This is something that Socialist Action have criticised as completely unrealistic. We pointed out that because of the CCP’s fear of a loss of control – in China and not only in Hong Kong – only a massive and determined struggle linking up with the Chinese masses was capable of defeating the regime and winning democratic rights. An occupation could be used as a springboard for such a movement to be built.
In an incredible admission, Tai told Bloomberg: “Up to this point, we failed. What we planned is that we use the threat of the action to create the tension… Beijing refused to back down… So the strategic part should end. Now the thing we want to achieve is more about the civil awakening.”

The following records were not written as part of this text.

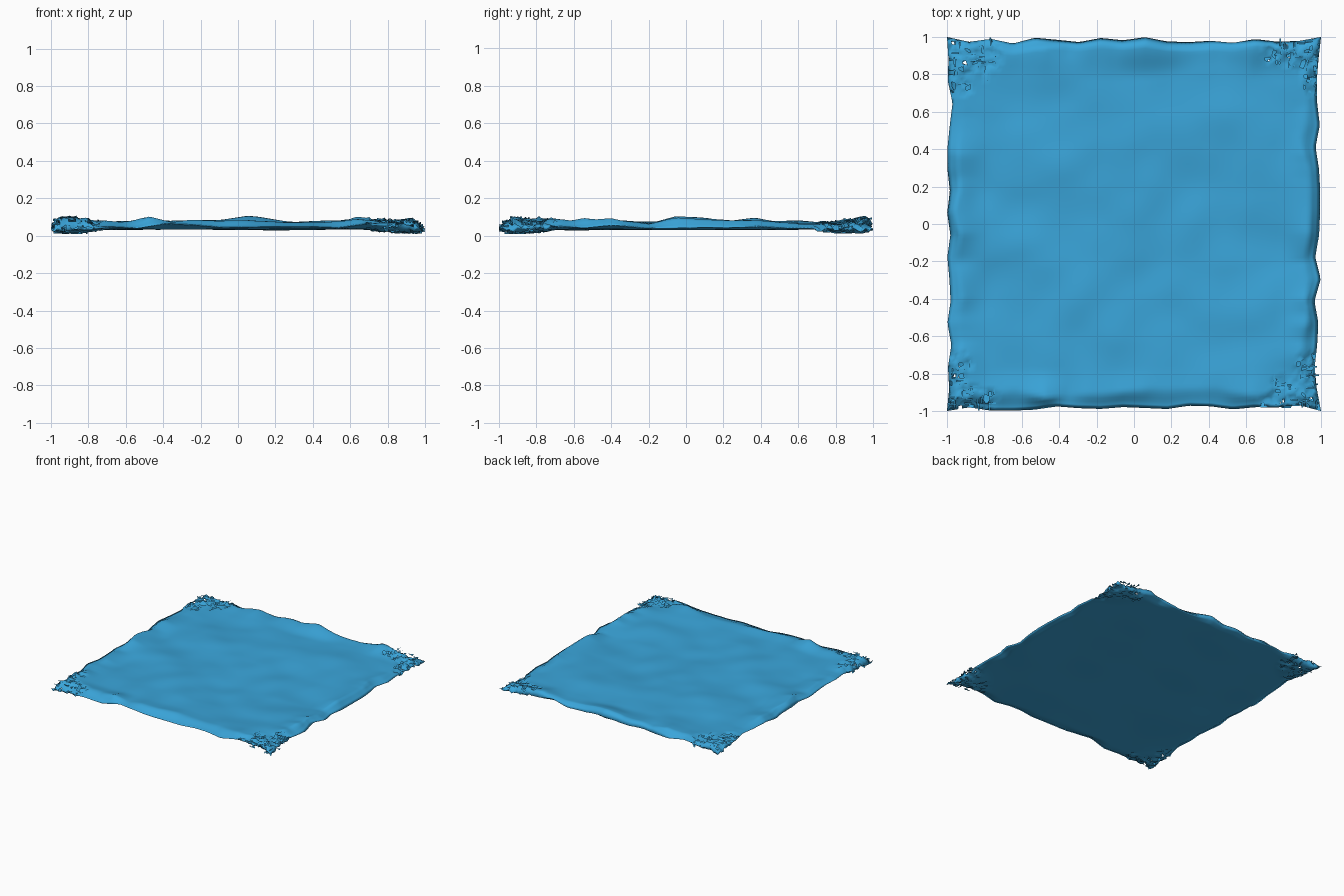
import bpy, bmesh, math, random
from mathutils import Vector, noise

if "Cube" in bpy.data.objects:
    bpy.data.objects.remove(bpy.data.objects["Cube"])

random.seed(7)
N = 100

blue = bpy.data.materials.new("cloth blue")
blue.diffuse_color = (0.042, 0.376, 0.70, 1)
blue.use_nodes = True
blue.node_tree.nodes["Principled BSDF"].inputs["Base Color"].default_value = blue.diffuse_color


def smooth(t):
    t = max(0.0, min(1.0, t))
    return t * t * (3 - 2 * t)


def polyline(pts):
    def f(t):
        for (a, p), (b, q) in zip(pts, pts[1:]):
            if t <= b:
                return p + (q - p) * (t - a) / (b - a)
        return pts[-1][1]
    return f


def wobble(count, low, high):
    """Random polyline over -1..1, returned as a function."""
    return polyline([(2 * i / count - 1, low if i in (0, count) else random.uniform(low, high))
                     for i in range(count + 1)])


SIDES = ("left", "right", "front", "back")
# ragged outline, slope width and rim height of each side
inset = {s: wobble(17, 0.0, 0.036) for s in SIDES}
slope = {"left": wobble(13, 0.03, 0.08), "right": wobble(11, 0.05, 0.13),
         "front": wobble(11, 0.05, 0.14), "back": wobble(13, 0.02, 0.07)}
rim = {s: wobble(13, 0.038, 0.07) for s in SIDES}
# crest of the raised border, as seen from the front and from the right
crest_x = polyline([(-1, .09), (-.88, .11), (-.8, .095), (-.6, .083), (-.48, .11), (-.35, .072),
                    (-.25, .093), (-.1, .088), (.05, .11), (.25, .085), (.45, .072), (.6, .09),
                    (.63, .103), (.72, .095), (.85, .108), (1, .075)])
crest_y = polyline([(-1, .1), (-.92, .115), (-.87, .105), (-.7, .108), (-.62, .085), (-.54, .104),
                    (-.48, .095), (-.4, .108), (-.2, .064), (-.05, .108), (.25, .09), (.37, .11),
                    (.5, .08), (.65, .058), (.85, .078), (1, .07)])
share = {s: wobble(9, 0.35, 1.0) for s in SIDES}


def corner(u, v):
    """1 at the corners, fading to 0 within about a quarter unit."""
    return smooth((0.36 - math.hypot(1 - abs(u), 1 - abs(v))) / 0.2)


def frayed(u, v):
    c = corner(u, v)
    n = noise.noise(Vector((u * 9, v * 9, 3.3)))
    return c > 0.15 and n + c * 0.45 > 0.2


def height(u, v, top):
    sx = "left" if u < 0 else "right"
    sy = "front" if v < 0 else "back"
    dx, dy = 1 - abs(u), 1 - abs(v)
    wx, wy = 1 / (dx + 0.004), 1 / (dy + 0.004)
    edge = (rim[sx](v) * wx + rim[sy](u) * wy) / (wx + wy)
    c = corner(u, v)
    if top:
        n = noise.noise(Vector((u * 2.3 + v, v * 2.8 - u * 0.6, 0.7)))
        n += 0.4 * noise.noise(Vector((u * 5, v * 5, 4.1)))
        z = 0.066 + 0.02 * n
        # raised border blends into the sheet
        for d, s, t, crest in ((dx, sx, v, crest_y), (dy, sy, u, crest_x)):
            w = (1 - smooth((d - 0.03) / 0.2)) * share[s](t)
            z += max(0, crest(t) - z) * w
        z -= 0.012 * c * (u + v > 0)
        k = smooth(dx / slope[sx](v)) * smooth(dy / slope[sy](u))
    else:
        n = noise.noise(Vector((u * 2.5, v * 2.5, 9.2)))
        z = 0.034 + 0.007 * n - 0.018 * c
        k = smooth(dx / (0.03 + slope[sx](-v) * 0.5)) * smooth(dy / (0.03 + slope[sy](-u) * 0.5))
        edge -= 0.015 * c
    return edge + (z - edge) * k


# cloth slab: top and underside grids sharing one ragged rim
bm = bmesh.new()


def layer(top, shared=None):
    grid = {}
    for i in range(N + 1):
        for j in range(N + 1):
            border = i in (0, N) or j in (0, N)
            if shared and border:
                grid[i, j] = shared[i, j]
                continue
            u, v = 2 * i / N - 1, 2 * j / N - 1
            x = u - math.copysign(inset["left" if u < 0 else "right"](v), u) * smooth((abs(u) - 0.8) / 0.2)
            y = v - math.copysign(inset["front" if v < 0 else "back"](u), v) * smooth((abs(v) - 0.8) / 0.2)
            z = height(u, v, top)
            if frayed(u, v):
                z += random.uniform(-0.02, 0.008) if top else random.uniform(-0.006, 0.014)
                if not border:
                    x += random.uniform(-0.007, 0.007)
                    y += random.uniform(-0.007, 0.007)
            grid[i, j] = bm.verts.new((x, y, max(z, 0.008)))
    for i in range(N):
        for j in range(N):
            u, v = (2 * i + 1) / N - 1, (2 * j + 1) / N - 1
            if frayed(u, v) and random.random() < 0.1:
                continue            # small holes in the frayed corners
            q = [grid[i, j], grid[i + 1, j], grid[i + 1, j + 1], grid[i, j + 1]]
            bm.faces.new(q if top else q[::-1])
    return grid


upper = layer(True)
layer(False, upper)
for f in bm.faces:
    f.smooth = True

# loose thread scraps lying along the weave at each corner
for sx in (-1, 1):
    for sy in (-1, 1):
        for _ in range(45):
            u = sx * (1 - random.uniform(0.02, 0.26))
            v = sy * (1 - random.uniform(0.02, 0.26))
            if not frayed(u, v):
                continue
            a, b = random.choice([(0.02, 0.004), (0.004, 0.02)])
            z = height(u, v, random.random() < 0.75) + random.uniform(-0.004, 0.006)
            quad = [bm.verts.new((u + p * a, v + q * b, max(z + 0.006 * p * q, 0.008)))
                    for p, q in ((-1, -1), (1, -1), (1, 1), (-1, 1))]
            bm.faces.new(quad)

mesh = bpy.data.meshes.new("ragged_cloth")
bm.to_mesh(mesh)
bm.free()
mesh.materials.append(blue)
cloth = bpy.data.objects.new("ragged_cloth", mesh)
bpy.context.collection.objects.link(cloth)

The moderate pan democratic leaders and Tai, by his own account, underestimated what is needed in this struggle against the CCP dictatorship. Beijing’s hardline response has shaken these leaders and produced a crisis of nerves at the top.
By continually delaying the occupation in the hope of a dialogue with the CCP, a lot of opportunities to build the movement have unfortunately been wasted. This has also been a cause of frustration for a growing number of supporters, especially youth. The CCP clearly hopes to take advantage of this lack of preparation after delivering its resounding ‘no’ to democracy. Despite a lack of fight from sections of the pan democratic leadership, however, Beijing’s hardline stance could still trigger a massive backlash in Hong Kong.
The hesitations at the top underline another problem in the lack of democratic structures within the democracy movement, whereby in OC’s case an unelected ‘troika’ of Tai and two others – anointed by the media to be representatives of the movement – are those making all the important political and tactical decisions. This is despite the OC movement’s adherence in words to “deliberative democracy” with a series of meetings and workshops, but where the views of the participants are not actually reflected in the decision-making, especially over key tactical questions such as the timing and nature of the occupation.
We have seen many other examples in other struggles, and other countries, where a leadership that is not held accountable to the members and grassroots activists can succumb to the pressure of the government and establishment at critical times. In the anti-national education campaign of 2012, also an occupation-style mass protest, the same problem manifested itself. A small leadership group took the decisions without democratic debate and discussion, resulting in the sudden cancellation of the movement – during the night – after a massive 120,000 demonstration had surrounded the government offices. This was in return for partial concessions from the government, when much more could have been won by continuing and building this movement.
Socialist Action believes there is an urgent need in the current struggle to convene a General Assembly of all organisations and groups who oppose the NPC decision. This should discuss and decide democratically on the next steps to take, by mapping out a strategy for escalating the mass struggle and identifying what forms of mass civil disobedience are necessary, as well as how to build for this. A bottom-up and genuinely democratic approach needs to be adopted as a key requirement for success in this struggle, rather than relying on a self-appointed group or individuals to control all decision-making. This should become the new focus, given the serious implications of the NPC ruling, in order to fight back against the undemocratic sham election model and challenge the one-party dictatorship.